What the Volkwagen Up may lack in personality, it more than makes up for by being excellent in every other which way.
First shown at the 2007 Frankfurt Motor Show, the Volkwagen Up has had many conceptual tweaks and changes before coming to market. Back in 2007 the car was a radically styled rear-wheel drive four-seater, and while today's production car has had some of the concept's quirky edges rubbed away, it's still a unique-looking little box.
Inside, an otherwise conservative dashboard is given a radical expanse of body coloured metal which works very well. Everything is as you'd expect: neat, instantly fathomable and solid. What you don't expect, however, is to be presented with so much space.
This really is a car for four large people, and unlike most city cars, it retains a proper, useable boot - and flexibility. The cargo space hits 951-litres with the rear seatbacks folded; a VW Passat Estate has a 603-litre standard boot, for comparison.
As is usually the case at this end of the new car spectrum, the basic model has little more than a steering wheel and an ashtray inside. For example, middle-spec 'Move Up' cars have 'easy-entry' seats, which means that getting into the back of an entry 'Take Up' version is a graceless affair. You'll be winding the front windows up and down too, like they did in the '70s.
At the top end of the range, however, there's some tech that's not found in any other city car, like City Emergency Brake. More synonymous with luxury cars, it brakes the car automatically when it senses an imminent smash below 18mph. The removable 'maps + more' nav unit is a neat, status-enhancing feature as well.
It's on the road that the Up's grown-up qualities really shine through, as our Volkswagen Up road test showed. This is a very well sorted out chassis, whose suspension strikes a beautiful balance between pothole-soaking comfort and cornering feel. Ditto the steering, which is carpark-tastic in its lightness (combined with a tiny turning circle) but hefty at higher speeds.
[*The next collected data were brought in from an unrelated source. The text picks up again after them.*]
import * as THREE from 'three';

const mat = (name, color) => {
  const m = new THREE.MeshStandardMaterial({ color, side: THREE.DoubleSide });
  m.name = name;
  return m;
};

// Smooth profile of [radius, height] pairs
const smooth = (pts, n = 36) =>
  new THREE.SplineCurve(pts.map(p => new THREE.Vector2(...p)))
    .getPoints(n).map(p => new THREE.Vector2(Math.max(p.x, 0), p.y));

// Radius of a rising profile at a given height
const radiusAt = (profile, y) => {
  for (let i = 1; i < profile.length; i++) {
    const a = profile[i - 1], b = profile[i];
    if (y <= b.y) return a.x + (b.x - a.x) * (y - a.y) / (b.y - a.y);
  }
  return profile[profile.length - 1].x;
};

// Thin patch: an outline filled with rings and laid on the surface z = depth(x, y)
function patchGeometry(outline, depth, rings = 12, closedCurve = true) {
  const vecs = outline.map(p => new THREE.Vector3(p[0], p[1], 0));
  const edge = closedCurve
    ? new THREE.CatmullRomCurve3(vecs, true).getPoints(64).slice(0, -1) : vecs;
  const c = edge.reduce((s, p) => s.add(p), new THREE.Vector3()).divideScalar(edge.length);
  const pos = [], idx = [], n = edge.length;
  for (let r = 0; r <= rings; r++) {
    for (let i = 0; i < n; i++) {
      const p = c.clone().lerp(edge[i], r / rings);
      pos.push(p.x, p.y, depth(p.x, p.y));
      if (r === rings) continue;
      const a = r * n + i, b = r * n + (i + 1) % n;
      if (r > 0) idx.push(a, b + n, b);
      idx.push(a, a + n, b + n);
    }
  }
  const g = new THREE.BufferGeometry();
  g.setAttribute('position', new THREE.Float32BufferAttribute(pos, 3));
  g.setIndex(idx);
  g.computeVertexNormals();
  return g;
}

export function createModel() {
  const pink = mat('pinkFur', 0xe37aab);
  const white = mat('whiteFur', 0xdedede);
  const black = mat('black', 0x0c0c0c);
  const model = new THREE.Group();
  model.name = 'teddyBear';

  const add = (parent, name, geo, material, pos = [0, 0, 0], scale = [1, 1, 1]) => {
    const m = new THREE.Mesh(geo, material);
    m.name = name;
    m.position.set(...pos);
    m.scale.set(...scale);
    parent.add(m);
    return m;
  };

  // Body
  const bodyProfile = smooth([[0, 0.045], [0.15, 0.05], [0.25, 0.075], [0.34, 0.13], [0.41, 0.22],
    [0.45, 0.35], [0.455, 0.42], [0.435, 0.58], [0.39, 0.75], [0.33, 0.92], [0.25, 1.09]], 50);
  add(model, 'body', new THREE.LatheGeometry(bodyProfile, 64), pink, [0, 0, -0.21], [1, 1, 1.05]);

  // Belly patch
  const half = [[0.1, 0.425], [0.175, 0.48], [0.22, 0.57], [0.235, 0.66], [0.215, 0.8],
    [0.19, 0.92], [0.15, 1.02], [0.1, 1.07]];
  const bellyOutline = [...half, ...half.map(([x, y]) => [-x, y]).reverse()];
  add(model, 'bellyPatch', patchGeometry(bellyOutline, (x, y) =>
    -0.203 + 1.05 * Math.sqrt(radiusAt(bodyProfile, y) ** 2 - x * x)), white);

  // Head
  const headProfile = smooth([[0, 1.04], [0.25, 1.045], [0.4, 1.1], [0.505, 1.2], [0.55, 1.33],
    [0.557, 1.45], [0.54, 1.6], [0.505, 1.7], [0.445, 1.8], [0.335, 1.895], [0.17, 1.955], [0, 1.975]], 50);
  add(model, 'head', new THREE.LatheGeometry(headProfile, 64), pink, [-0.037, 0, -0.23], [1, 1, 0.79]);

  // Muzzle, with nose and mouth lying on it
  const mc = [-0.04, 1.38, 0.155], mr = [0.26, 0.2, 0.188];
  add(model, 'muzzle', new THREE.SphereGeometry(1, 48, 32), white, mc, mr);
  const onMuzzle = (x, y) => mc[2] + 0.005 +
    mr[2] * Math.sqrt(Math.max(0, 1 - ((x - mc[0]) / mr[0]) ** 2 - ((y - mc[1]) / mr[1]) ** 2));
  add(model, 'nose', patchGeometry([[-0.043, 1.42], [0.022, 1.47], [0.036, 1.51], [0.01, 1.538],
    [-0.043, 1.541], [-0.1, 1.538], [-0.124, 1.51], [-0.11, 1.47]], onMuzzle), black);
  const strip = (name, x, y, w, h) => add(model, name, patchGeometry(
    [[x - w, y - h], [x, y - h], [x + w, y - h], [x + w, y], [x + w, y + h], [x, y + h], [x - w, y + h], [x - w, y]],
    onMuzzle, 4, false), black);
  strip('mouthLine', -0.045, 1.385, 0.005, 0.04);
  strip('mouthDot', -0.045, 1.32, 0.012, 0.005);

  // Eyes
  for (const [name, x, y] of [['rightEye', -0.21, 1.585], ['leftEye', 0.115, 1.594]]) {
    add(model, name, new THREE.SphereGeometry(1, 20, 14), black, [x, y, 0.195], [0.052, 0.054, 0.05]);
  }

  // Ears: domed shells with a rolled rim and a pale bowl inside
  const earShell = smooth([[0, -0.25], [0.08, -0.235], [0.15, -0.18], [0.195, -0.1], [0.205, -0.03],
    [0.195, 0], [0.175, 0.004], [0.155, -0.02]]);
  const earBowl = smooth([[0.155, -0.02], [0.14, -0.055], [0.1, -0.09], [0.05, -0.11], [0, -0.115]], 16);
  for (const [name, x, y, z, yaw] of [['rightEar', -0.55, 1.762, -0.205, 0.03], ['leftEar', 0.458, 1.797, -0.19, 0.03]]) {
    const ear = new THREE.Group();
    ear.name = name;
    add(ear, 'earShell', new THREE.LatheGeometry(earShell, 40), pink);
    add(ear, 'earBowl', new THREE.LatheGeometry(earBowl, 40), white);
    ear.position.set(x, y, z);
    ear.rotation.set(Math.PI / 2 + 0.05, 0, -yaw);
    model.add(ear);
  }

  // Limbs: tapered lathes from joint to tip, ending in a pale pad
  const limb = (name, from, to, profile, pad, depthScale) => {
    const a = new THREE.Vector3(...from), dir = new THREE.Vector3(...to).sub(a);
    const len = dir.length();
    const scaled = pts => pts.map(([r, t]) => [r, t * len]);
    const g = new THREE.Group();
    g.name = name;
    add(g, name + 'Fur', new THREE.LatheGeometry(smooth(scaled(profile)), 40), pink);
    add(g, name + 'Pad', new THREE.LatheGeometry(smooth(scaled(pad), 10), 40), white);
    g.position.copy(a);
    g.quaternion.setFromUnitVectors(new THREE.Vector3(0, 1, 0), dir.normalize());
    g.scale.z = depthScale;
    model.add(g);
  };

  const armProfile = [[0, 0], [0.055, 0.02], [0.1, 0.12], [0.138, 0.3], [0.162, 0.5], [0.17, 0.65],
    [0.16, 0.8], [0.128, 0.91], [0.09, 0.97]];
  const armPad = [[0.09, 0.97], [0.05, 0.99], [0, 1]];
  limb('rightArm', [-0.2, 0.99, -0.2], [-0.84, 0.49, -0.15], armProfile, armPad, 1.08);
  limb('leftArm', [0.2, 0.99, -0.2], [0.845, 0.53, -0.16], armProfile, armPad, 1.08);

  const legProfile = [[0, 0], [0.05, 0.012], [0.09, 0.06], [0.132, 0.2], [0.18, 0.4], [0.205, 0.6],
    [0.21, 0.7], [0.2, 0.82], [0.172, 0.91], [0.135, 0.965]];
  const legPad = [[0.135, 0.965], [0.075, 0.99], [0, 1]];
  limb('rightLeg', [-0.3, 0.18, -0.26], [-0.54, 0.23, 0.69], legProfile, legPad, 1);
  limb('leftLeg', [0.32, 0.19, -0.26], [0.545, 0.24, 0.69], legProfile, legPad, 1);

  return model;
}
Fun to drive and mature are difficult qualities to harmonise in a city car, but Volkswagen has done it here.
The engine choice is limited to two - well, one really, but in two states of tune. The three-cylinder petrol engine, with 59- or 74bhp, isn't rattle-free, but is easily the most refined application of a three-cylinder we've ever driven in a little car. They're both up to task, but gutless when pressed, and for that reason we'd choose the smaller and cheaper of the two. The Bluemotion version, with almost 70mpg, looks ideal on paper, but ask yourself if it's really worth the extra money for a few mpgs, with the mileage you'll do.
However, cost is one thing that VW has on its side with the Up, because instead of trying to hit the premium end of the market, where MINI, Audi and Fiat dominate, it's focussed on shifting as many copies of its car as it can build.
A well specced car can be yours for less than ten grand, and VW is even proposing a scheme that could see ownership for as little as £100 per month when it hits the shops in April 2012.
All-in-all then, we think we've found the new king of city cars.
Next: ratings and breakdown